> **Exercise**
Out of the material that follows, write out exactly the lines from the line with "p = spline(pts, t)" to the line with "15, .022, .985, .87)", both ends included, and no others.

> **Material provided**

════════════════════

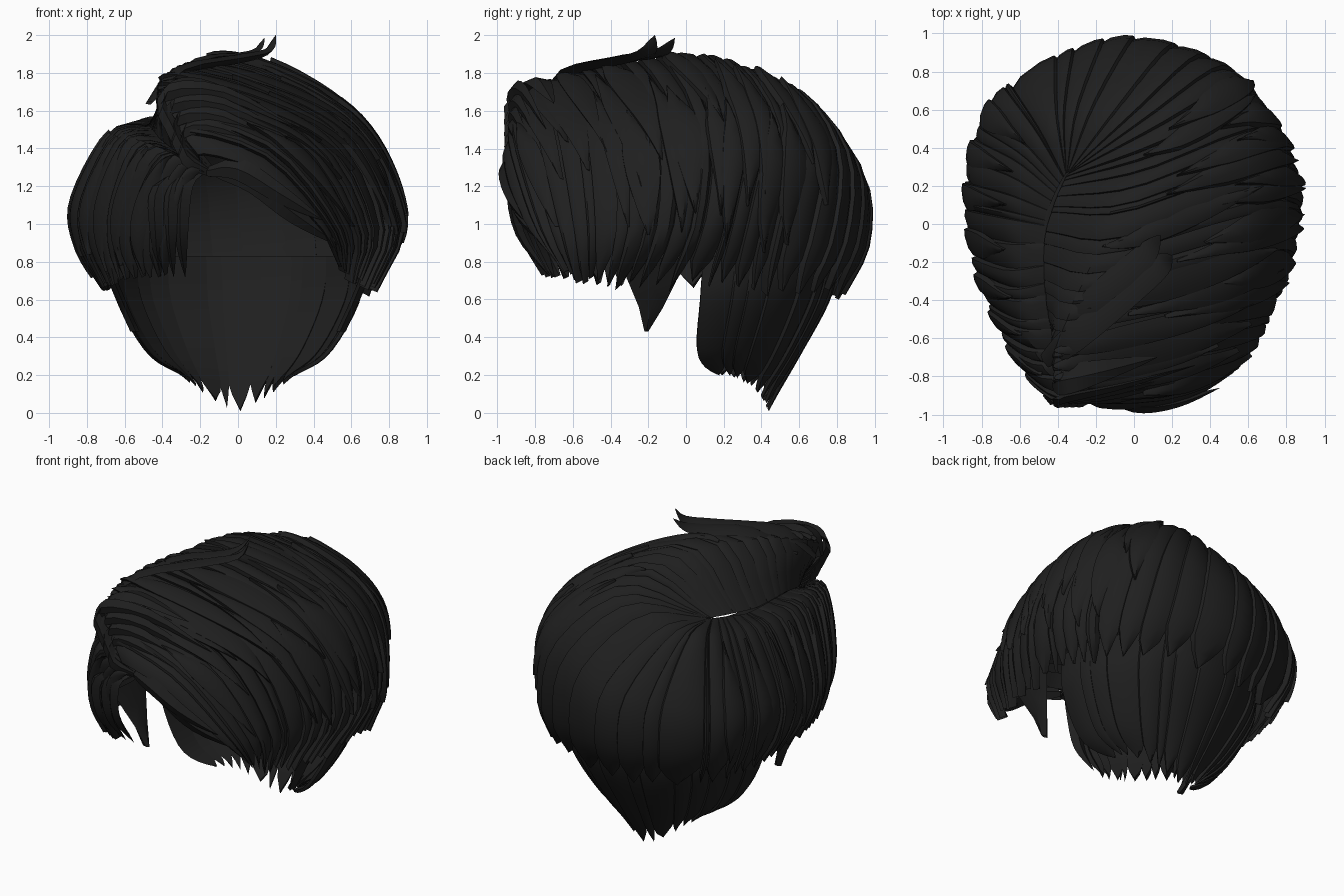
import bpy, bmesh, math, random
from mathutils import Vector

if "Cube" in bpy.data.objects:
    bpy.data.objects.remove(bpy.data.objects["Cube"])

random.seed(7)
hair = bpy.data.materials.new("charcoal_hair")
hair.diffuse_color = (0.0138, 0.0138, 0.0138, 1)
hair.use_nodes = True
hair.node_tree.nodes["Principled BSDF"].inputs["Base Color"].default_value = hair.diffuse_color
CENTRE = Vector((0, 0, 1.0))

# guide strands from parting to hem: left side, front to back
LEFT = [
    [(-.13, -.86, 1.25), (-.22, -.93, 1.27), (-.30, -.94, 1.12), (-.37, -.87, .90), (-.36, -.75, .72)],
    [(-.18, -.84, 1.29), (-.38, -.90, 1.37), (-.52, -.82, 1.15), (-.56, -.75, .92), (-.50, -.67, .70)],
    [(-.38, -.62, 1.44), (-.56, -.62, 1.43), (-.68, -.56, 1.15), (-.70, -.52, .92), (-.64, -.48, .68)],
    [(-.46, -.30, 1.51), (-.64, -.33, 1.46), (-.80, -.27, 1.13), (-.80, -.25, .90), (-.69, -.24, .66)],
    [(-.47, .00, 1.53), (-.67, .04, 1.48), (-.86, .08, 1.13), (-.84, .09, .88), (-.70, .10, .65)],
    [(-.42, .15, 1.55), (-.62, .30, 1.50), (-.83, .40, 1.12), (-.80, .42, .87), (-.68, .38, .64)],
    [(-.37, .25, 1.56), (-.50, .49, 1.53), (-.64, .70, 1.17), (-.64, .71, .87), (-.53, .62, .62)],
    [(-.35, .27, 1.56), (-.27, .60, 1.57), (-.12, .93, 1.25), (-.08, .965, .90), (-.05, .82, .60)],
]
# right side, back to front, swept over the top
RIGHT = [
    [(-.34, .27, 1.57), (.06, .58, 1.71), (.38, .83, 1.38), (.50, .80, .92), (.50, .65, .61)],
    [(-.36, .24, 1.56), (.09, .38, 1.80), (.59, .59, 1.44), (.74, .50, .95), (.67, .42, .62)],
    [(-.42, .10, 1.55), (-.03, .12, 1.89), (.60, .34, 1.57), (.85, .27, 1.04), (.71, .15, .64)],
    [(-.47, -.10, 1.53), (-.12, -.15, 1.88), (.59, .05, 1.57), (.86, .04, 1.03), (.71, -.12, .64)],
    [(-.46, -.40, 1.51), (-.27, -.45, 1.83), (.51, -.27, 1.54), (.79, -.25, 1.02), (.67, -.36, .65)],
    [(-.40, -.65, 1.44), (-.37, -.69, 1.76), (.39, -.57, 1.49), (.69, -.51, 1.00), (.62, -.51, .68)],
    [(-.24, -.82, 1.32), (-.37, -.87, 1.62), (.22, -.84, 1.44), (.56, -.71, .98), (.57, -.60, .71)],
    [(-.14, -.85, 1.26), (-.20, -.95, 1.37), (.10, -.95, 1.28), (.42, -.84, 1.00), (.54, -.66, .78)],
]
GUIDES = [[Vector(p) for p in g] for g in LEFT + RIGHT]
LAST = len(GUIDES) - 1


def spline(pts, t):
    """Catmull-Rom point, t in 0..1"""
    n = len(pts) - 1
    x = max(0, min(1, t)) * n
    i = min(int(x), n - 1)
    f = x - i
    b, c = pts[i], pts[i + 1]
    a = pts[i - 1] if i else b * 2 - c
    d = pts[i + 2] if i + 2 <= n else c * 2 - b
    return (b * 2 + (c - a) * f + (a * 2 - b * 5 + c * 4 - d) * f * f
            + (b * 3 - a - c * 3 + d) * f ** 3) / 2


def crown(u, v):
    return spline([spline([g[k] for g in GUIDES], u) for k in range(5)], v)


def nape(u, v):
    a = math.radians(-97 + 194 * u)
    s, c = math.sin(a), math.cos(a)
    return spline([Vector((.66 * s, .17 + .65 * c, .83)),
                   Vector((.64 * s, .15 + .61 * c, .60)),
                   Vector((.48 * s, .12 + .49 * c, .32)),
                   Vector((.29 * s, .18 + .25 * c, .0 + .20 * abs(s) ** 1.2))], v)


def lift(p, d):
    return p + (p - CENTRE).normalized() * d


def add_grid(bm, rows):
    vs = [[bm.verts.new(p) for p in r] for r in rows]
    for r, q in zip(vs, vs[1:]):
        for i in range(len(r) - 1):
            bm.faces.new((r[i], r[i + 1], q[i + 1], q[i]))


def finish(name, bm):
    bmesh.ops.remove_doubles(bm, verts=bm.verts, dist=0.0005)
    bmesh.ops.recalc_face_normals(bm, faces=bm.faces)
    me = bpy.data.meshes.new(name)
    bm.to_mesh(me)
    bm.free()
    me.materials.append(hair)
    ob = bpy.data.objects.new(name, me)
    bpy.context.collection.objects.link(ob)
    bpy.ops.object.select_all(action='DESELECT')
    ob.select_set(True)
    bpy.context.view_layer.objects.active = ob
    bpy.ops.object.shade_smooth_by_angle(angle=math.radians(35))
    return ob


def surface_lock(bm, surf, u0, u1, v0, v1, height, base=0.0, taper=.8, root=False, shear=0):
    """Closed, stepped lock lying on a surface, ending in a point"""
    rows = []
    for j in range(15):
        t = j / 14
        v = v0 + (v1 - v0) * t
        w = 1 if t < taper else max(.03, 1 - ((t - taper) / (1 - taper)) ** 1.4)
        if root:
            w *= min(1, .05 + t * 3)
        k = min(1, .1 + v * 3)
        row = []
        for s, h in ((0, -.5), (.3, .2), (.75, .5), (1.02, .4), (1.1, -.7), (0, -.5)):
            s = .6 + (s - .6) * w
            u = max(0, min(1, u0 + (u1 - u0) * s + shear * t * t))
            row.append(lift(surf(u, v), (base + h * height) * k))
        rows.append(row)
    add_grid(bm, rows)


def lock_set(name, surf, ua, ub, count, height, lo, taper):
    bm = bmesh.new()
    cuts = [ua] + [ua + (ub - ua) * (i + random.uniform(-.38, .38)) / count
                   for i in range(1, count)] + [ub]
    for a, b in zip(cuts, cuts[1:]):
        surface_lock(bm, surf, a, b, 0, random.uniform(lo, 1), height * random.uniform(.5, 1.2),
                     taper=taper + random.uniform(-.03, .04))
    return finish(name, bm)


def free_lock(bm, pts, side, width, thick):
    """Leaf-shaped free strand with a diamond section"""
    pts, side = [Vector(p) for p in pts], Vector(side).normalized()
    rows = []
    for j in range(13):
        t = j / 12
        p = spline(pts, t)
        tan = spline(pts, min(1, t + .03)) - spline(pts, max(0, t - .03))
        n = tan.cross(side).normalized()
        w = max(.02, math.sin(math.pi * min(1, .12 + .88 * t)) ** .8)
        a, b = side * width * w, n * thick * w
        rows.append([p + a, p + b, p - a, p - b, p + a])
    add_grid(bm, rows)


# main locks
mid = 7.5 / LAST
lock_set("left_locks", crown, 0, mid, 27, .035, .97, .88)
lock_set("right_locks", crown, mid, 1, 24, .05, .96, .87)
lock_set("nape_locks", nape, 0, 1, 15, .022, .985, .87)

# seam filling the parting under the roots
bm = bmesh.new()
free_lock(bm, [(-.31, .34, 1.52), (-.42, .16, 1.52), (-.47, -.03, 1.505), (-.47, -.25, 1.49),
               (-.43, -.55, 1.44), (-.34, -.72, 1.38)], (1, .2, 0), .085, .02)
finish("parting_seam", bm)

# loose locks layered over the swept side and the left side
bm = bmesh.new()
for i in range(20):
    u = .55 + .37 * (i + random.random()) / 20
    v = random.uniform(.2, .48)
    surface_lock(bm, crown, u, u + random.uniform(.025, .04), v, v + random.uniform(.3, .42),
                 .028, base=.026, taper=.45, root=True, shear=-.02)
for i in range(8):
    u = .04 + .36 * i / 8
    surface_lock(bm, crown, u, u + .025, .25, random.uniform(.8, .97), .025, base=.018,
                 taper=.6, root=True)
finish("layered_locks", bm)

# fringe strands around the front opening
bm = bmesh.new()
free_lock(bm, [(-.16, -.88, 1.28), (.0, -.96, 1.29), (.22, -.94, 1.16), (.45, -.86, 1.02)],
          (.3, 0, 1), .06, .03)
free_lock(bm, [(-.12, -.86, 1.28), (.08, -.93, 1.22), (.3, -.88, 1.05), (.55, -.72, .88)],
          (.4, 0, 1), .06, .03)
for x in (-.30, -.36, -.43):
    free_lock(bm, [(-.18, -.85, 1.28), (x + .02, -.92, 1.2), (x, -.88, .95), (x + .02, -.72, .72)],
              (1, -.3, 0), .045, .03)
finish("fringe_strands", bm)

# curled locks rolling up and over at the front of the quiff
bm = bmesh.new()
for k in range(4):
    d = .065 * k
    free_lock(bm, [(-.13, -.86, 1.27), (-.28 - d / 2, -.94, 1.36 + d), (-.28 - d / 2, -.92, 1.50 + d),
                   (-.08, -.92 + d / 3, 1.50 + d), (.32, -.84 + d / 2, 1.31 + d)],
              (.3, .25, 1), .055, .025)
finish("front_curl", bm)

# raised tuft on top of the quiff
bm = bmesh.new()
free_lock(bm, [(-.47, -.72, 1.64), (-.32, -.60, 1.81), (-.02, -.34, 1.87), (.15, -.21, 1.91),
               (.20, -.165, 2.0)], (.5, -.8, .1), .085, .025)
free_lock(bm, [(-.42, -.60, 1.70), (-.22, -.40, 1.86), (.02, -.2, 1.89), (.10, -.12, 1.92),
               (.14, -.06, 1.985)], (.5, -.8, .1), .07, .02)
free_lock(bm, [(-.42, -.84, 1.58), (-.36, -.82, 1.72), (-.2, -.78, 1.75), (.12, -.70, 1.64)],
          (.1, 1, .1), .08, .025)
finish("top_tuft", bm)

# sideburns, mirrored
for name, m in (("left_sideburn", -1), ("right_sideburn", 1)):
    bm = bmesh.new()
    rows = []
    for z, y0, y1, x in ((.82, -.36, 0, .70), (.68, -.30, -.06, .65), (.56, -.25, -.12, .60),
                         (.43, -.22, -.20, .54)):
        ym = (y0 + y1) / 2
        rows.append([(m * x, y0, z), (m * (x + .03), ym, z), (m * x, y1, z),
                     (m * (x - .02), ym, z), (m * x, y0, z)])
    add_grid(bm, [[Vector(p) for p in r] for r in rows])
    finish(name, bm)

════════════════════

> **Solution to this task**
        p = spline(pts, t)
        tan = spline(pts, min(1, t + .03)) - spline(pts, max(0, t - .03))
        n = tan.cross(side).normalized()
        w = max(.02, math.sin(math.pi * min(1, .12 + .88 * t)) ** .8)
        a, b = side * width * w, n * thick * w
        rows.append([p + a, p + b, p - a, p - b, p + a])
    add_grid(bm, rows)


# main locks
mid = 7.5 / LAST
lock_set("left_locks", crown, 0, mid, 27, .035, .97, .88)
lock_set("right_locks", crown, mid, 1, 24, .05, .96, .87)
lock_set("nape_locks", nape, 0, 1, 15, .022, .985, .87)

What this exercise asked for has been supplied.